Pruitt said during his Senate confirmation hearing that humans are "in some manner" contributing to climate change.
At CPAC, he said the specific impact is unknown.
"To measure with precision, that is something that is very difficult to do," he said.
He steered the conversation away from whether climate change is real to how policymakers can act.
"If it is happening, what can Congress and what can the administrative state do about it?" he asked. "If the tools aren’t in the toolbox and Congress hasn’t spoken on the issue, agencies can’t just make it up."
Pruitt built his career on lawsuits against the federal government for agency action that he thought was not mandated by law, including EPA’s climate standards for coal plants, the Clean Power Plan.
The Supreme Court has found that federal law requires EPA to regulate greenhouse gases as pollutants, but Pruitt says he believes EPA overstepped its authority in asking power companies to shift away from coal.
Pruitt proudly acknowledged suing EPA 14 times as the attorney general of Oklahoma. He said it was "deservedly."
"We not only sued. We won. We stopped the Clean Power Plan. We stopped WOTUS," he said.
The Supreme Court stayed the Clean Power Plan last year, although the courts have not settled whether the climate rule is legal. President Trump and Pruitt plan to do away with the regulation as it is written.
A generational split on climate among conservatives
When Pruitt left the stage, John Jeffrey, a freshman at George Washington University who is gay and considers himself a Republican "centrist," waited to catch the EPA administrator as he exited.
Jeffrey, from Long Island, N.Y., said he was initially apprehensive about Pruitt because he thinks climate change is happening and will only get worse.
"I was worried a lot about him cutting the funding for the EPA and deregulating to the point where the environment was going to be impacted in a negative fashion that was going to be too extreme, and of course I was worried about people in areas who rely on water quality," Jeffrey said, noting lead contamination in the water supply of Flint, Mich.
But Pruitt’s speech largely changed Jeffrey’s mind.
"After hearing what he had to say about the idea of ‘It’s not mutually exclusive, you can be pro-energy and pro-environment,’ it made me a lot more hopeful," he said.
Frank and Sarah Arch, who live in Northern Virginia, brought their 11-year-old daughter, Millie, to CPAC. The three were decked out in Trump gear. Frank proudly lifted his pant cuffs to show off his Trump socks and shoes.
"I think we have a man who will help our EPA start focusing on the No. 1 priorities, which are clean water, clean air," Sarah Arch said.
She said she believes EPA hasn’t regulated air at all, and she noted the agency has fallen behind on some reviews.
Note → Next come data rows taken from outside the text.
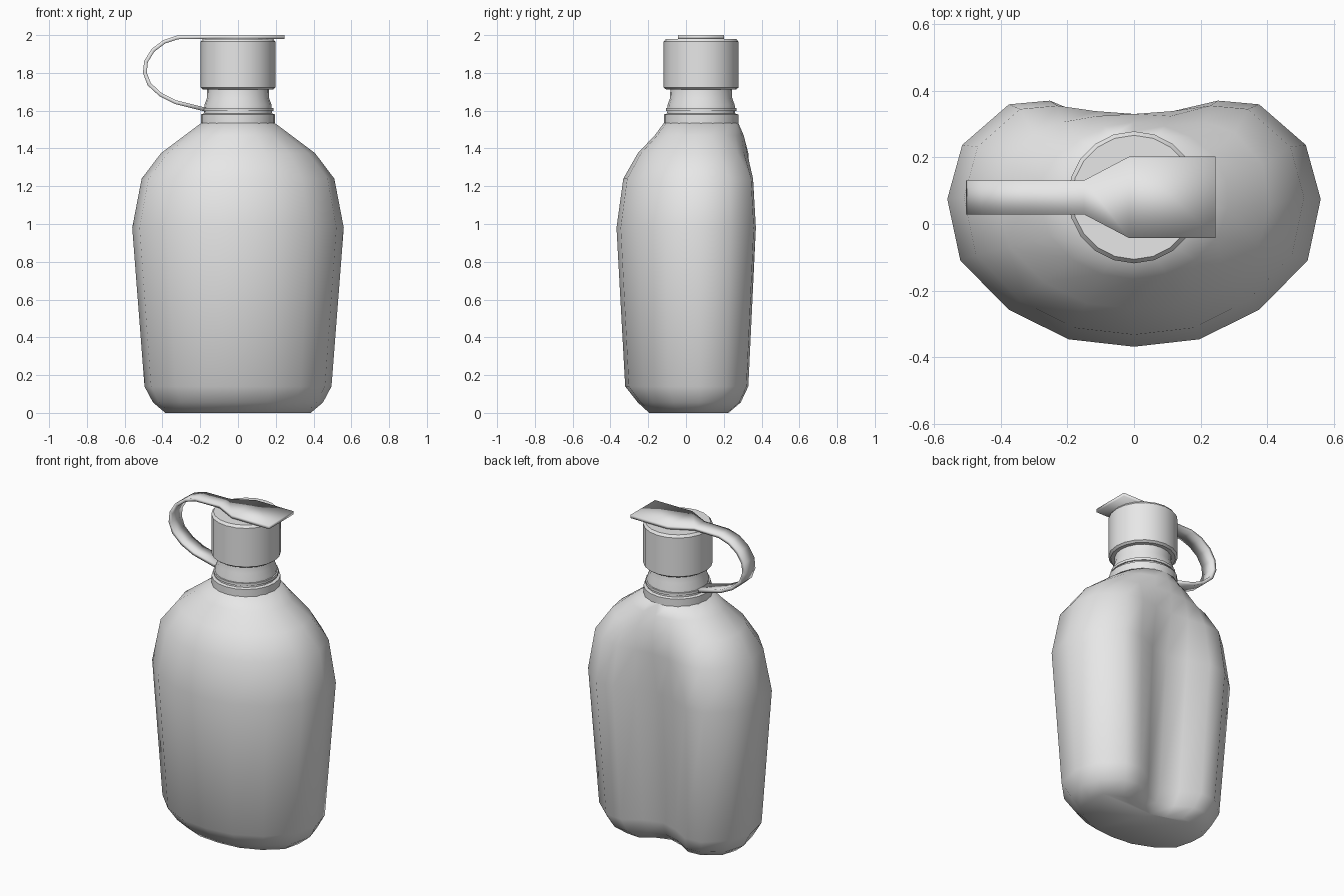
import bpy, bmesh
from math import sin, cos, pi, radians

cube = bpy.data.objects.get("Cube")
if cube:
    bpy.data.objects.remove(cube, do_unlink=True)

grey = bpy.data.materials.new("plain grey")
grey.use_nodes = True
grey.diffuse_color = (0.8, 0.8, 0.8, 1)
grey.node_tree.nodes["Principled BSDF"].inputs["Base Color"].default_value = (0.8, 0.8, 0.8, 1)

NECK_Y = 0.08


def finish(bm, name, angle):
    """Turn a bmesh into a shaded, coloured object."""
    bmesh.ops.recalc_face_normals(bm, faces=bm.faces)
    mesh = bpy.data.meshes.new(name)
    bm.to_mesh(mesh)
    bm.free()
    mesh.materials.append(grey)
    obj = bpy.data.objects.new(name, mesh)
    bpy.context.collection.objects.link(obj)
    bpy.ops.object.select_all(action='DESELECT')
    obj.select_set(True)
    bpy.context.view_layer.objects.active = obj
    bpy.ops.object.shade_smooth_by_angle(angle=radians(angle))
    return obj


def loft(name, rings, angle):
    """Skin a stack of rings and cap both ends."""
    bm = bmesh.new()
    loops = [[bm.verts.new(p) for p in ring] for ring in rings]
    n = len(loops[0])
    for low, high in zip(loops, loops[1:]):
        for i in range(n):
            j = (i + 1) % n
            bm.faces.new((low[i], low[j], high[j], high[i]))
    bm.faces.new(loops[0][::-1])
    bm.faces.new(loops[-1])
    return finish(bm, name, angle)


def lathe(name, profile, segments=20):
    """Revolve (radius, z) points about the neck axis."""
    turns = [2 * pi * i / segments for i in range(segments)]
    rings = [[(r * cos(a), NECK_Y + r * sin(a), z) for a in turns] for r, z in profile]
    return loft(name, rings, 30)


# Body: half outline from front to back as (width share, depth share, dent share)
outline = [(0, 0, 0), (.35, .03, 0), (.67, .15, 0), (.93, .35, 0), (1, .6, 0),
           (.92, .82, 0), (.67, .985, 0), (.45, 1, 0), (.23, 1, .65), (0, 1, 1)]
# Levels: z, half width, front y, back y, back dent, roundness
levels = [(0, .385, -.195, .225, .08, 0), (.055, .45, -.255, .29, .09, 0),
          (.14, .495, -.322, .33, .10, 0), (.98, .56, -.368, .37, .08, 0),
          (1.24, .51, -.332, .355, .025, 0), (1.375, .41, -.255, .33, 0, .35),
          (1.47, .285, -.165, .305, 0, .8), (1.535, .197, -.117, .277, 0, 1)]


def body_ring(z, width, front, back, dent, roundness):
    half = []
    for i, (u, v, d) in enumerate(outline):
        a = pi * i / (len(outline) - 1)
        u += (sin(a) - u) * roundness
        v += ((1 - cos(a)) / 2 - v) * roundness
        half.append((u * width, front + v * (back - front) - d * dent, z))
    return half + [(-x, y, h) for x, y, h in half[-2:0:-1]]


loft("bottle_body", [body_ring(*level) for level in levels], 65)

# Neck, collar and screw cap
lathe("neck_collar", [(.197, 1.53), (.197, 1.58), (.18, 1.585)])
lathe("neck", [(.18, 1.57), (.178, 1.63), (.165, 1.665), (.162, 1.73)])
lathe("strap_ring", [(.187, 1.597), (.187, 1.613)])
lathe("screw_cap", [(.185, 1.712), (.198, 1.722), (.198, 1.965), (.186, 1.98)])

# Retaining strap: centre line as (x, z, half width)
path = [(.245, 1.99, .122), (-.015, 1.99, .122), (-.15, 1.99, .051), (-.32, 1.988, .051),
        (-.39, 1.965, .051), (-.45, 1.92, .051), (-.487, 1.86, .051), (-.493, 1.8, .051),
        (-.47, 1.74, .051), (-.41, 1.685, .051), (-.33, 1.645, .051), (-.17, 1.605, .051)]
bm = bmesh.new()
pairs = [[bm.verts.new((x, NECK_Y + s * w, z)) for s in (-1, 1)] for x, z, w in path]
for (a, b), (c, d) in zip(pairs, pairs[1:]):
    bm.faces.new((a, b, d, c))
strap = finish(bm, "cap_strap", 35)
thick = strap.modifiers.new("thickness", 'SOLIDIFY')
thick.thickness = 0.02
thick.offset = 0
thick.use_even_offset = True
But Sarah and Frank Arch both said that they don’t want EPA to shut down coal plants to limit pollution. They said that if clean energy makes sense, companies will pursue it on their own.
"They want to put coal out of business. That shouldn’t be the goal. The goal is clean air and clean water," Frank Arch said.
Several CPAC attendees cited their personal experiences with government waste or clean energy in expressing support for Pruitt.
Jeffrey said Medicare rented his friend’s grandmother an electric wheelchair after a surgery when it would have cost the same to buy it for her. The Arches said they considered getting solar panels for their roof so they could have backup power, but they then balked at the cost.
Kathy Ponce, who came to CPAC with a group of girlfriends from Fontana, Calif., said she’s glad Pruitt is in charge and thinks environmentalists have taken things too far.
"They’re monitoring cow farts in California," she said.
Ponce said she thinks climate change is "the biggest hoax there is."
"It’s not a proven science," she said. "There are some articles that, yes, it is a proven science. But you can also pull a lot of studies up that it’s not a proven science. Just follow the weather pattern and the climate history of the past 100 years. It’s called weather. It fluctuates."
Reprinted from Climatewire with permission from E&E News. E&E provides daily coverage of essential energy and environmental news at www.eenews.net.